EXERCISE REQUIREMENTS:
Below are some entries. Repeat exactly the lines from the one with "# Atoms and bonds" through the one with "carbons[i - 1], c)", and only those.

=== Begin Enclosure ===

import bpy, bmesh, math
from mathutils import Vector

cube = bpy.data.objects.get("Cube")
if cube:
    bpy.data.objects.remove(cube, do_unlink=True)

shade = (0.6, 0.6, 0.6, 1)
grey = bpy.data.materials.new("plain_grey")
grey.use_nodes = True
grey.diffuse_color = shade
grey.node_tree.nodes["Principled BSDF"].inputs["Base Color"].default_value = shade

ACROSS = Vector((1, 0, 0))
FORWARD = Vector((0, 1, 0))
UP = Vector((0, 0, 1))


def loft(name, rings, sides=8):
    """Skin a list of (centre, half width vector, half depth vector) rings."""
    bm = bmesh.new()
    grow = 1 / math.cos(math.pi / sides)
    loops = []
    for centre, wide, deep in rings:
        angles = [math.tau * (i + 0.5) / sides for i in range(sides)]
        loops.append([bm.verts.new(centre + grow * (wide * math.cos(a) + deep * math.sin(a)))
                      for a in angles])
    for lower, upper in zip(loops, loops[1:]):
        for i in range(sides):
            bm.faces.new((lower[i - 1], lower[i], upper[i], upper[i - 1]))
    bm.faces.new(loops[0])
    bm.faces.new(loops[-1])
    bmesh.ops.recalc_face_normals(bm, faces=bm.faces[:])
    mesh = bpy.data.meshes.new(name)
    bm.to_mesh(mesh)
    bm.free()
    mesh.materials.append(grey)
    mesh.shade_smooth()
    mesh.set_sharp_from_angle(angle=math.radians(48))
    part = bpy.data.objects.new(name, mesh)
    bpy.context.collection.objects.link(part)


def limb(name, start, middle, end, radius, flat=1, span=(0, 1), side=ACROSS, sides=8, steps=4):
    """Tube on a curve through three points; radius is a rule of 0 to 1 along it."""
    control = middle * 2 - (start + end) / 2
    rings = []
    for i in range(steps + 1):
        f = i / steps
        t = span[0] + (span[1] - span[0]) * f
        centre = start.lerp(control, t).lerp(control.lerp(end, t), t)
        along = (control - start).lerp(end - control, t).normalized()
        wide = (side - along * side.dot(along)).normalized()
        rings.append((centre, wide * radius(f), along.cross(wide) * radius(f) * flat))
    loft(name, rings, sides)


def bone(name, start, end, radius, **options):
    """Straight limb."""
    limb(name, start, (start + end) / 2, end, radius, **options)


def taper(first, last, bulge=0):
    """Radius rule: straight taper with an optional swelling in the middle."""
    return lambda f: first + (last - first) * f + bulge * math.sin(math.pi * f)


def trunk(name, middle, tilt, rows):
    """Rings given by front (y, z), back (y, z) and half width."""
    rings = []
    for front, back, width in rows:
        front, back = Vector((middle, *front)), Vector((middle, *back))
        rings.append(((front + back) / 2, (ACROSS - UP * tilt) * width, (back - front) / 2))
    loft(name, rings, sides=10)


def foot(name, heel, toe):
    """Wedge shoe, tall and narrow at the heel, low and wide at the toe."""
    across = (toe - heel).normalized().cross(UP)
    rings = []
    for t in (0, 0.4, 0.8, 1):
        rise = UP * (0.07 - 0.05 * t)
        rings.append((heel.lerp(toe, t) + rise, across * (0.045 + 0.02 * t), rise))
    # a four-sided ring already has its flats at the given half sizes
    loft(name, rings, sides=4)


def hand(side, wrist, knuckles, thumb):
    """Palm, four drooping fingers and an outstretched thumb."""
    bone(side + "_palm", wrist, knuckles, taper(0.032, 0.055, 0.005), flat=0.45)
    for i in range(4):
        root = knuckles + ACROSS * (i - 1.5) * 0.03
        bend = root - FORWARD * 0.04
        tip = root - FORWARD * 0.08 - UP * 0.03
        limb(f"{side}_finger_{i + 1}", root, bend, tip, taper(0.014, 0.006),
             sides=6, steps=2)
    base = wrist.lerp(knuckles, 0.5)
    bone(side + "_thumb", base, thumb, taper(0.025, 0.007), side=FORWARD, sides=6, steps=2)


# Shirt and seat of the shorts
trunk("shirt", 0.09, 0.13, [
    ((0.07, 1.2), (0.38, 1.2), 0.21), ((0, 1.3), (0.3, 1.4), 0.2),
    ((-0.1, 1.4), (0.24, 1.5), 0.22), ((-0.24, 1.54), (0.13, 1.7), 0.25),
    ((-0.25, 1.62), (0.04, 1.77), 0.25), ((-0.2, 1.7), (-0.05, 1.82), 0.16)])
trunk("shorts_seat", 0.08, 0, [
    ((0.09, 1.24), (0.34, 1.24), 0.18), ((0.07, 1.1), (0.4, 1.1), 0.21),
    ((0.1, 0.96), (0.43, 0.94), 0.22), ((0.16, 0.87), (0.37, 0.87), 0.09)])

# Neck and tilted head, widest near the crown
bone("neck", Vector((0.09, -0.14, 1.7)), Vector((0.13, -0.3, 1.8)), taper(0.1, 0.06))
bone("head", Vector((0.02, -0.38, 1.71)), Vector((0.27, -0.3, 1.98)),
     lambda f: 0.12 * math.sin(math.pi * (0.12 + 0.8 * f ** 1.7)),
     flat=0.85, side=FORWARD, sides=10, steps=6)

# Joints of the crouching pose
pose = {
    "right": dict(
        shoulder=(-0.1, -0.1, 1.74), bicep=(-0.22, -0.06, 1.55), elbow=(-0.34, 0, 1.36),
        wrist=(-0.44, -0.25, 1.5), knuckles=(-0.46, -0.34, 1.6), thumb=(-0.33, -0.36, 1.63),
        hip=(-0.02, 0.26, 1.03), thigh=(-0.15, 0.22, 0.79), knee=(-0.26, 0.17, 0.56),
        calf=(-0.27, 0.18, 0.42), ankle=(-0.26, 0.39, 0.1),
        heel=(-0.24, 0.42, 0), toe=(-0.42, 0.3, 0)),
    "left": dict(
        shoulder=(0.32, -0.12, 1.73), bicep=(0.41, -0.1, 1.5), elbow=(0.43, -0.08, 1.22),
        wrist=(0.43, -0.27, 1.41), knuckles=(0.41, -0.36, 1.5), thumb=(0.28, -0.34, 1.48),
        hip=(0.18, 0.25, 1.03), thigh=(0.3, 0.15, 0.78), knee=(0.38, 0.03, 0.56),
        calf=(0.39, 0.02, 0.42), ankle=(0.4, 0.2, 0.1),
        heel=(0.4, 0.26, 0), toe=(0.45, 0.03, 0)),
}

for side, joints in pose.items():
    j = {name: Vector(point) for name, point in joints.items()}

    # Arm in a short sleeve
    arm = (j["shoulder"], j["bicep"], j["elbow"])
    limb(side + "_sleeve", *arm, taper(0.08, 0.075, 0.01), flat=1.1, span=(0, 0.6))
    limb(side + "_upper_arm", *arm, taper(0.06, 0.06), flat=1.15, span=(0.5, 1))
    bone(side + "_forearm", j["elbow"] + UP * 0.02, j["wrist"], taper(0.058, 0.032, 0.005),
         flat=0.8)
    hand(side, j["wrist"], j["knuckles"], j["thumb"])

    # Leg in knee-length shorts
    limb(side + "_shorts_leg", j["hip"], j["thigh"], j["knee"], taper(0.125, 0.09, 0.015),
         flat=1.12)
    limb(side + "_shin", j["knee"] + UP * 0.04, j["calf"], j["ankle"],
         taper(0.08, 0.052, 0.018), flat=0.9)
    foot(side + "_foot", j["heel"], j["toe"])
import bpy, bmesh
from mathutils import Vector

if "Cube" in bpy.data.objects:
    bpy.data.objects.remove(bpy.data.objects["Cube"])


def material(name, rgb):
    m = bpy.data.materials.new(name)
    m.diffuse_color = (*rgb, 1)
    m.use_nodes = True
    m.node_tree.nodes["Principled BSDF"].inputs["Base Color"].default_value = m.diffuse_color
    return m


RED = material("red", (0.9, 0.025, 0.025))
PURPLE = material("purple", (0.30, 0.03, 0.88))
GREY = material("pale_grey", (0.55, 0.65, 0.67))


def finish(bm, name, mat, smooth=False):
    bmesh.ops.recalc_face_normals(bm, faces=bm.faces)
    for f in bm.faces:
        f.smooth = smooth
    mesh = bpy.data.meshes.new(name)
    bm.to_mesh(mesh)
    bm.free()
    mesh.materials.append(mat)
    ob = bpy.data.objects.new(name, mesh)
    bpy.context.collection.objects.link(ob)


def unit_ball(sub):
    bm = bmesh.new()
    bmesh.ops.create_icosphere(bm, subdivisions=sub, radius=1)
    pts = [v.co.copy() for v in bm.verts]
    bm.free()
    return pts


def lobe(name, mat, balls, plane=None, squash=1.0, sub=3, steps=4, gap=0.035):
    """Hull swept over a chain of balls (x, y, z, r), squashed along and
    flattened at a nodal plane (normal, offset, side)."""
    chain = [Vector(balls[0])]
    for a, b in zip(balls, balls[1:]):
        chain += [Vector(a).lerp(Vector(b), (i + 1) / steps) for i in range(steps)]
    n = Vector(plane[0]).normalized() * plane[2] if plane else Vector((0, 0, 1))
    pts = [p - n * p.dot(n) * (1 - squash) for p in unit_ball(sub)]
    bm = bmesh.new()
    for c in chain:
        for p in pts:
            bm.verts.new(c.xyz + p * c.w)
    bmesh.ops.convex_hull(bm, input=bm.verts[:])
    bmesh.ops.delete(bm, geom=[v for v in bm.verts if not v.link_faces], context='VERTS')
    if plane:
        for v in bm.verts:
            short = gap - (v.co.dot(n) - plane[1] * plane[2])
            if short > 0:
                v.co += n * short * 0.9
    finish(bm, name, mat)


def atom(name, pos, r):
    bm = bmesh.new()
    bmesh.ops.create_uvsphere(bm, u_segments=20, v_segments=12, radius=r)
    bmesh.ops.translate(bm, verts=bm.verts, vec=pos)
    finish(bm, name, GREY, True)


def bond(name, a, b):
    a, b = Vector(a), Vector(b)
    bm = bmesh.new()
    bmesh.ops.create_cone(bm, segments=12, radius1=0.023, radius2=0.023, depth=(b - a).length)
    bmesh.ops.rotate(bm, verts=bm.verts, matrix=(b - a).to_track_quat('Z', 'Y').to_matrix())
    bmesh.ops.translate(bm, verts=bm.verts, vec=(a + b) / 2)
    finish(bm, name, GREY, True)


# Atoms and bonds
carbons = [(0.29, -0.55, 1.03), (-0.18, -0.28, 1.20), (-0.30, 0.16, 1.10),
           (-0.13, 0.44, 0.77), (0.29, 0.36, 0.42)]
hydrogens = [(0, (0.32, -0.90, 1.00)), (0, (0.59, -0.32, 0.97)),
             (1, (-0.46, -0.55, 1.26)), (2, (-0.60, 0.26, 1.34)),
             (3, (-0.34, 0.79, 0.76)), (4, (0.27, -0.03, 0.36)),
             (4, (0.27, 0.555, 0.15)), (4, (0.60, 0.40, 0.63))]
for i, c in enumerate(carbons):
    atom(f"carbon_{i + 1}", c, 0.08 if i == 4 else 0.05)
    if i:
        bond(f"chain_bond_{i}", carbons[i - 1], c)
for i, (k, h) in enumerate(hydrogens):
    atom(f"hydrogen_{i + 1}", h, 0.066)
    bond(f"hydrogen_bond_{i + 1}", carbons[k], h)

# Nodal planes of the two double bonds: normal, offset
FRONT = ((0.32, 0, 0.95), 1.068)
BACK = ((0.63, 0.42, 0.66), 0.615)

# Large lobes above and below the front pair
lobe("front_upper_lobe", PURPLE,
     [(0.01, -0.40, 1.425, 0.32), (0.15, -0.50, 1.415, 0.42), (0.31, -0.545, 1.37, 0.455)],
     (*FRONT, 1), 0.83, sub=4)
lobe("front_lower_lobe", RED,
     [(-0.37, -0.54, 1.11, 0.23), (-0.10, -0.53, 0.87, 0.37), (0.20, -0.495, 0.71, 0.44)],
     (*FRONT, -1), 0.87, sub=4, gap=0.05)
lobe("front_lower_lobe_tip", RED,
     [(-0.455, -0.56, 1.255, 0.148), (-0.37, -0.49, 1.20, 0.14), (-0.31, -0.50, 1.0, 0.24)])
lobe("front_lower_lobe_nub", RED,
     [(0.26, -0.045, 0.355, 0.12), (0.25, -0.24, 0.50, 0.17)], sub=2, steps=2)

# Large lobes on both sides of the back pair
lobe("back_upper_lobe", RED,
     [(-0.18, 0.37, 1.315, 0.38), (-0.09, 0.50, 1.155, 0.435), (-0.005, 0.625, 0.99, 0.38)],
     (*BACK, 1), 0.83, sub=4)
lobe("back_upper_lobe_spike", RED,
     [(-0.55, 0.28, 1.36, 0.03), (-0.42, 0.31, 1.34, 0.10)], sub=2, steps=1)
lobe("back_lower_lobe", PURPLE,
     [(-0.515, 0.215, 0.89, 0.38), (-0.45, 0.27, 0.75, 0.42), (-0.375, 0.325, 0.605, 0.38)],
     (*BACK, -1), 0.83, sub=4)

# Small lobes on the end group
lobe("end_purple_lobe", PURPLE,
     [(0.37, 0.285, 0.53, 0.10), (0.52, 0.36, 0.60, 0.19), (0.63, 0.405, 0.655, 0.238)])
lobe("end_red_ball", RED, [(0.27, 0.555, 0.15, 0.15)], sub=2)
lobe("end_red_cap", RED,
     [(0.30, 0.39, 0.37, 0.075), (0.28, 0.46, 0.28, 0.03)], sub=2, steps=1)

=== End Enclosure ===

ANSWER TO THIS TASK:
# Atoms and bonds
carbons = [(0.29, -0.55, 1.03), (-0.18, -0.28, 1.20), (-0.30, 0.16, 1.10),
           (-0.13, 0.44, 0.77), (0.29, 0.36, 0.42)]
hydrogens = [(0, (0.32, -0.90, 1.00)), (0, (0.59, -0.32, 0.97)),
             (1, (-0.46, -0.55, 1.26)), (2, (-0.60, 0.26, 1.34)),
             (3, (-0.34, 0.79, 0.76)), (4, (0.27, -0.03, 0.36)),
             (4, (0.27, 0.555, 0.15)), (4, (0.60, 0.40, 0.63))]
for i, c in enumerate(carbons):
    atom(f"carbon_{i + 1}", c, 0.08 if i == 4 else 0.05)
    if i:
        bond(f"chain_bond_{i}", carbons[i - 1], c)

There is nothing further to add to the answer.